Silver Chips Online

Protesters rally outside of Blair during speech

Students, community members oppose Social Security reforms

By Grace Harter, Page Editor and Alex Hyder, Online Op-Ed Editor
June 24, 2005
An estimated 400 protesters rallied near the Blair property during a conference held by President George W. Bush to voice their opposition to his proposed plan to reform Social Security. The event was organized by the liberal political organization Progressive Maryland.

Demonstrators gathered at the nearby Woodmoor shopping center, where Tom Hucker, the Executive Director of Progressive Maryland, gave a speech thanking the assembled crowd. In his speech, Hucker called Bush the "worst president in American history." The group marched to the yellow tape perimeter set up around the school at approximately 8:45 a.m., and continued to demonstrate throughout the morning.
President George W. Bush speaks in the Blair auditorium on June 23 during an event to promote his Social Security plan.
<i>Click on the photo to view a gallery of the day's events.</i> Alex Mazerov
President George W. Bush speaks in the Blair auditorium on June 23 during an event to promote his Social Security plan. Click on the photo to view a gallery of the day's events.

The demonstrators, many of whom wore t-shirts emblazoned with anti-Bush catchphrases, chanted slogans to the rhythm of drums, calling on Bush to "privatize this" as Bush supporters clad in suits and ties filed through metal detectors and into the Blair auditorium. While Bush remarked about progressive indexing and privatization in Blair's auditorium, a much less receptive crowd outside continued to voice their opposition.

Ignoring police behests to "stay on the sidewalk," the protesters soon spilled onto University Boulevard and began to march up and down the street, prompting the closure of University's eastbound lanes to accommodate the marchers.

Many Blair students appeared at the rally, eager to voice their concern over the stability of the Social Security program and their opposition to the changes Bush has proposed. Bush's plan would allow future workers to invest a portion of their income in securities. Opponents of the plan say it would put workers' money at risk, leaving some, like senior Nipon Saisaard, to wonder, "When I get old, who's going to take care of me?" Most resented Bush's appearance at their school. Said senior Emma Hutchinson, "I'm here because I think we need to show we don't appreciate Bush trying to push his Republican views on us."

According to John Mahoney, president of the Maryland Association of Young Democrats, admission to Bush's conference was by invitation only and most invitees were not from the Silver Spring area. Mahoney said that representatives of his organization were denied entrance, and wondered, "How you can have a town hall meeting and not invite the town?"
President George W. Bush speaks in the Blair auditorium on June 23 during an event to promote his Social Security plan.
<i>Click on the photo to view a gallery of the day's events.</i> Alex Mazerov
President George W. Bush speaks in the Blair auditorium on June 23 during an event to promote his Social Security plan. Click on the photo to view a gallery of the day's events.
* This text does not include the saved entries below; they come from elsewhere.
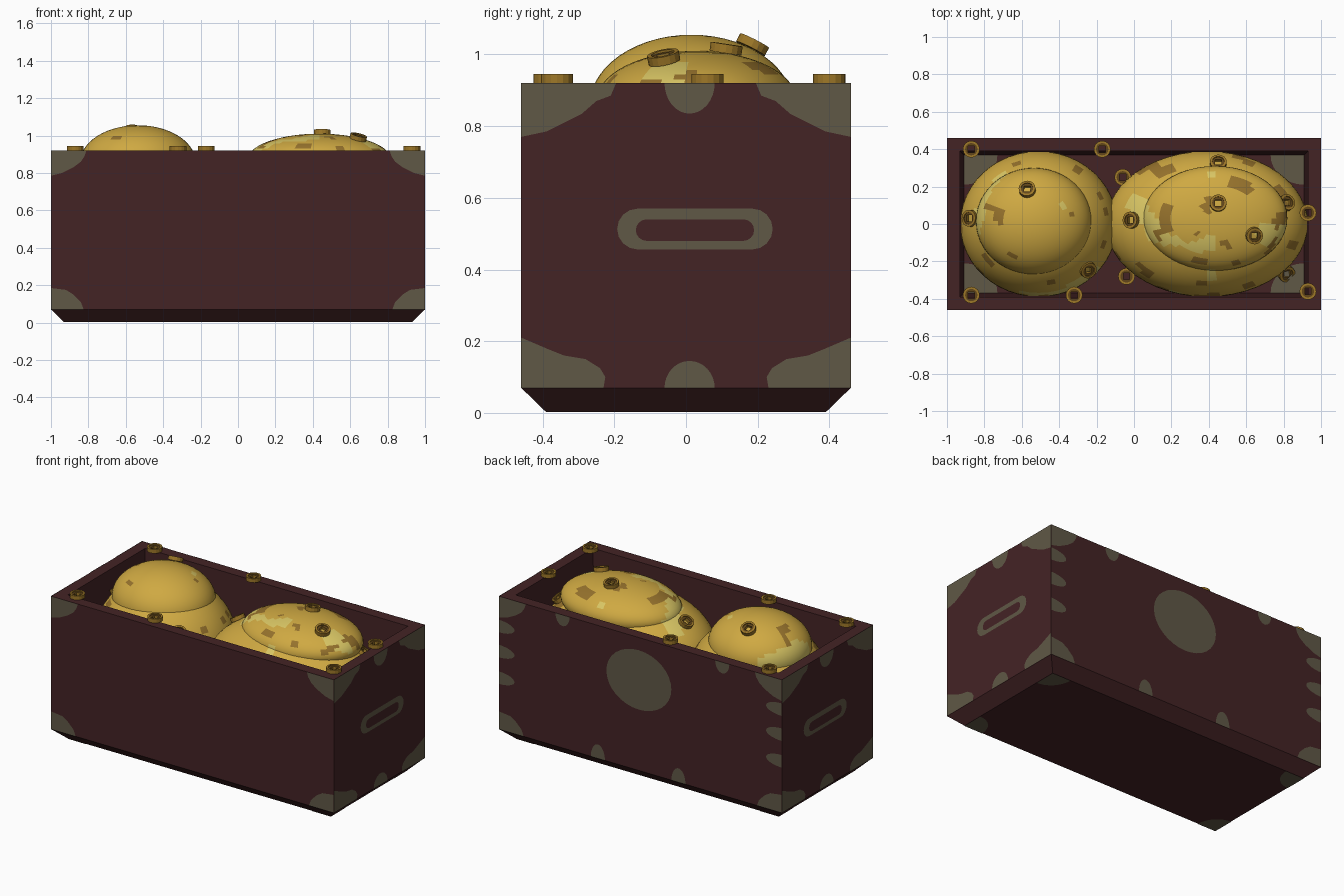
import bpy, bmesh, math
from mathutils import Vector, noise

cube = bpy.data.objects.get("Cube")
if cube:
    bpy.data.objects.remove(cube, do_unlink=True)


def material(name, rgb):
    lin = [((c / 255 + 0.055) / 1.055) ** 2.4 for c in rgb] + [1]
    m = bpy.data.materials.new(name)
    m.use_nodes = True
    m.diffuse_color = lin
    m.node_tree.nodes["Principled BSDF"].inputs["Base Color"].default_value = lin
    return m


RED = material("dark red wood", (68, 35, 37))
OLIVE = material("olive metal", (96, 88, 70))
GOLD = material("gold", (207, 169, 66))
PALE = material("pale gold", (217, 198, 100))
BROWN = material("brown gold", (150, 114, 44))
COIN = material("coin gold", (158, 120, 40))
COIN_DARK = material("coin recess", (98, 70, 26))


def finish(name, bm, mats, smooth=False):
    me = bpy.data.meshes.new(name)
    bm.to_mesh(me)
    bm.free()
    for m in mats:
        me.materials.append(m)
    ob = bpy.data.objects.new(name, me)
    bpy.context.collection.objects.link(ob)
    if smooth:
        for p in me.polygons:
            p.use_smooth = True
    return ob


def bridge(bm, a, b, mat=0):
    n = len(a)
    for i in range(n):
        f = bm.faces.new((a[i], a[(i + 1) % n], b[(i + 1) % n], b[i]))
        f.material_index = mat


# Open box: rectangular rings from the base, over the rim, to the inner floor
X, Y, TOP, FLOOR = 1.0, 0.46, 0.92, 0.1
bm = bmesh.new()
rings = []
for inset, z in ((0.07, 0.002), (0, 0.07), (0, TOP), (0.07, TOP), (0.09, FLOOR)):
    hx, hy = X - inset, Y - inset
    rings.append([bm.verts.new((sx * hx, sy * hy, z))
                  for sx, sy in ((-1, -1), (1, -1), (1, 1), (-1, 1))])
for a, b in zip(rings, rings[1:]):
    bridge(bm, a, b)
bm.faces.new(rings[0][::-1])
bm.faces.new(rings[-1])
bmesh.ops.recalc_face_normals(bm, faces=bm.faces)
finish("box", bm, [RED])

# Surfaces that carry thin painted plates: placement function and outward normal
SIDES = {
    "left": (lambda a, b, d: (X + d, a, b), (1, 0, 0)),
    "right": (lambda a, b, d: (-X - d, a, b), (-1, 0, 0)),
    "front": (lambda a, b, d: (a, -Y - d, b), (0, -1, 0)),
    "back": (lambda a, b, d: (a, Y + d, b), (0, 1, 0)),
    "base": (lambda a, b, d: (a, b, 0.002 - d), (0, 0, -1)),
    "floor": (lambda a, b, d: (a, b, FLOOR + d), (0, 0, 1)),
}


def plate(part, side, pts, mat=OLIVE, lift=0.002):
    place, normal = SIDES[side]
    bm = bmesh.new()
    f = bm.faces.new([bm.verts.new(place(a, b, lift)) for a, b in pts])
    f.normal_update()
    if f.normal.dot(Vector(normal)) < 0:
        f.normal_flip()
    finish(side + "_" + part, bm, [mat])


def arc(cx, cy, rx, ry, start=0, end=360, n=16):
    angles = [math.radians(start + (end - start) * i / n) for i in range(n + 1)]
    if end - start == 360:
        angles.pop()
    return [(cx + rx * math.cos(t), cy + ry * math.sin(t)) for t in angles]


def stadium(cx, cy, half, r):
    return arc(cx + half - r, cy, r, r, -90, 90, 8) + arc(cx - half + r, cy, r, r, 90, 270, 8)


# Corner fittings: offsets from the corner as (along, inward)
END_TOP = [(0, 0), (0, .15), (.07, .135), (.12, .11), (.17, .085), (.21, .05), (.25, .035), (.265, 0)]
END_LOW = [(0, 0), (0, .14), (.07, .11), (.12, .09), (.18, .08), (.22, .055), (.235, .03), (.23, 0)]
LONG_TOP = [(0, 0), (0, .135), (.06, .12), (.12, .09), (.16, .06), (.18, .03), (.19, 0)]
LONG_LOW = [(0, 0), (0, .115), (.08, .105), (.12, .08), (.16, .04), (.175, 0)]


def corners(side, half, upper, lower):
    for s in (-1, 1):
        plate("upper_corner", side, [(s * (half - a), TOP - b) for a, b in upper])
        plate("lower_corner", side, [(s * (half - a), 0.07 + b) for a, b in lower])


for side in ("left", "right"):
    corners(side, Y, END_TOP, END_LOW)
    plate("upper_tab", side, arc(0.01, TOP, 0.07, 0.085, 180, 359.9))
    plate("lower_tab", side, arc(0.01, 0.07, 0.07, 0.075, 0, 180))
    plate("handle", side, stadium(0.025, 0.513, 0.217, 0.057))
    plate("handle_slot", side, stadium(0.025, 0.51, 0.165, 0.03), RED, 0.004)
for side in ("front", "back"):
    corners(side, X, LONG_TOP, LONG_LOW)

# Back emblem disc and edge tabs
plate("disc", "back", arc(0.01, 0.65, 0.23, 0.19, n=32))
for x in (0.55, -0.58):
    plate("upper_tab", "back", arc(x, TOP, 0.05, 0.07, 180, 359.9))
for x in (0.3, -0.27):
    plate("lower_tab", "back", arc(x, 0.07, 0.05, 0.09, 0, 180))
for z in (0.73, 0.57, 0.40):
    plate("edge_tab", "back", arc(-X, z, 0.11, 0.04, -90, 90))
    plate("edge_tab", "back", arc(X, z, 0.11, 0.04, 90, 270))

# Corner fittings under the base and on the inner floor
for sx in (-1, 1):
    for sy in (-1, 1):
        for side, inset, rx, ry in (("base", 0.07, 0.13, 0.14), ("floor", 0.09, 0.18, 0.16)):
            cx, cy = sx * (X - inset), sy * (Y - inset)
            plate("corner", side, [(cx, cy)] + arc(cx, cy, -sx * rx, -sy * ry, 0, 90, 8))

# Gold heaps: a wide mound with a raised cap on each, (centre, radii)
DOMES = {
    "left_heap": ((-0.51, 0, 0.62), (0.42, 0.39, 0.36)),
    "left_heap_cap": ((-0.535, 0.015, 0.855), (0.31, 0.285, 0.2)),
    "right_heap": ((0.39, 0, 0.65), (0.54, 0.39, 0.30)),
    "right_heap_cap": ((0.435, 0.03, 0.87), (0.385, 0.28, 0.14)),
}
for name, (c, r) in DOMES.items():
    bm = bmesh.new()
    bmesh.ops.create_uvsphere(bm, u_segments=48, v_segments=28, radius=1)
    for v in bm.verts:
        depth = r[2] if v.co.z > 0 or "cap" in name else c[2] - FLOOR - 0.01
        v.co = (c[0] + v.co.x * r[0], c[1] + v.co.y * r[1], c[2] + v.co.z * depth)
    # tarnished patches and worn pale patches
    for f in bm.faces:
        p = f.calc_center_median()
        tarnish = noise.noise(p * 9) + 0.12 * (p.x > 0)
        shine = noise.noise(p * 5 + Vector((7, 3, 1)))
        f.material_index = 2 if tarnish > 0.48 else 1 if shine > 0.42 else 0
    finish(name, bm, [GOLD, PALE, BROWN], True)


def heap_height(x, y):
    best = FLOOR
    for c, r in DOMES.values():
        k = 1 - ((x - c[0]) / r[0]) ** 2 - ((y - c[1]) / r[1]) ** 2
        if k > 0:
            best = max(best, c[2] + r[2] * math.sqrt(k))
    return best


def coin(name, pos, normal):
    n, bm = 16, bmesh.new()
    turn = Vector((0, 0, 1)).rotation_difference(normal)

    def ring(radius, z, square=False):
        out = []
        for i in range(n):
            t = math.tau * i / n
            c, s = math.cos(t), math.sin(t)
            k = radius / max(abs(c), abs(s)) if square else radius
            out.append(bm.verts.new(turn @ Vector((c * k, s * k, z)) + pos))
        return out

    loops = [ring(0.045, 0), ring(0.045, 0.025), ring(0.033, 0.025),
             ring(0.033, 0.019), ring(0.017, 0.019, True), ring(0.017, 0, True)]
    for i, a in enumerate(loops):
        bridge(bm, a, loops[(i + 1) % len(loops)], 1 if i == 3 else 0)
    bmesh.ops.recalc_face_normals(bm, faces=bm.faces)
    finish(name, bm, [COIN, COIN_DARK])


# Coins lying on the rim
for x, y in ((-.87, .4), (-.17, .4), (-.87, -.38), (-.32, -.38), (.93, .06), (.93, -.36)):
    coin("rim_coin", Vector((x, y, TOP)), Vector((0, 0, 1)))

# Coins resting on the heaps, tilted with the slope
for x, y in ((-.57, .18), (-.87, .03), (-.25, -.24), (-.06, .25), (-.01, .02), (-.04, -.28),
             (.45, .32), (.45, .11), (.64, -.06), (.81, .11), (.81, -.26)):
    e = 0.03
    slope = Vector((heap_height(x - e, y) - heap_height(x + e, y),
                    heap_height(x, y - e) - heap_height(x, y + e), 0)) / (2 * e)
    if slope.length > 0.7:
        slope *= 0.7 / slope.length
    coin("heap_coin", Vector((x, y, heap_height(x, y))), (slope + Vector((0, 0, 1))).normalized())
Board of Education member Valerie Ervin, who was present at the rally, disapproved of Bush's decision to speak at Blair. "I think it's just a travesty that he shows up at our school, in our community, and does not invite us." Ervin, the parent of two Blair graduates, saw irony in Bush's choice to appear in one of Maryland's most liberal counties. "Most of the people in my constituency would proudly agree with what's happened here at this protest," she said.

"I think he's a fool. He shouldn't have chosen Blair," Hucker agreed. "We didn't vote for him; we don't want him here." Hucker also resented the use of public funds to provide buses and security for Bush's supporters.

The rally drew diverse support. Aaccording to Hucker, representatives from over 15 local political organizations, including Local 657 of the Laborers' Union, the Maryland chapter of the National Organization for Women and the ANSWER (Act Now to Stop the War and End Racism) coalition were present. Mahoney called the groups in attendance "a profile of the Democratic party's support."

Mahoney welcomed the many students who attended the protest, saying, "It's great all these young people could be out here."

Protest organizers declared the event officially over at 10:10 a.m., but many demonstrators proceeded on to Colesville Road, prompting police to park in a northbound lane until the crowds dissipated at 11.

http://silverchips.mbhs.edu/story/5489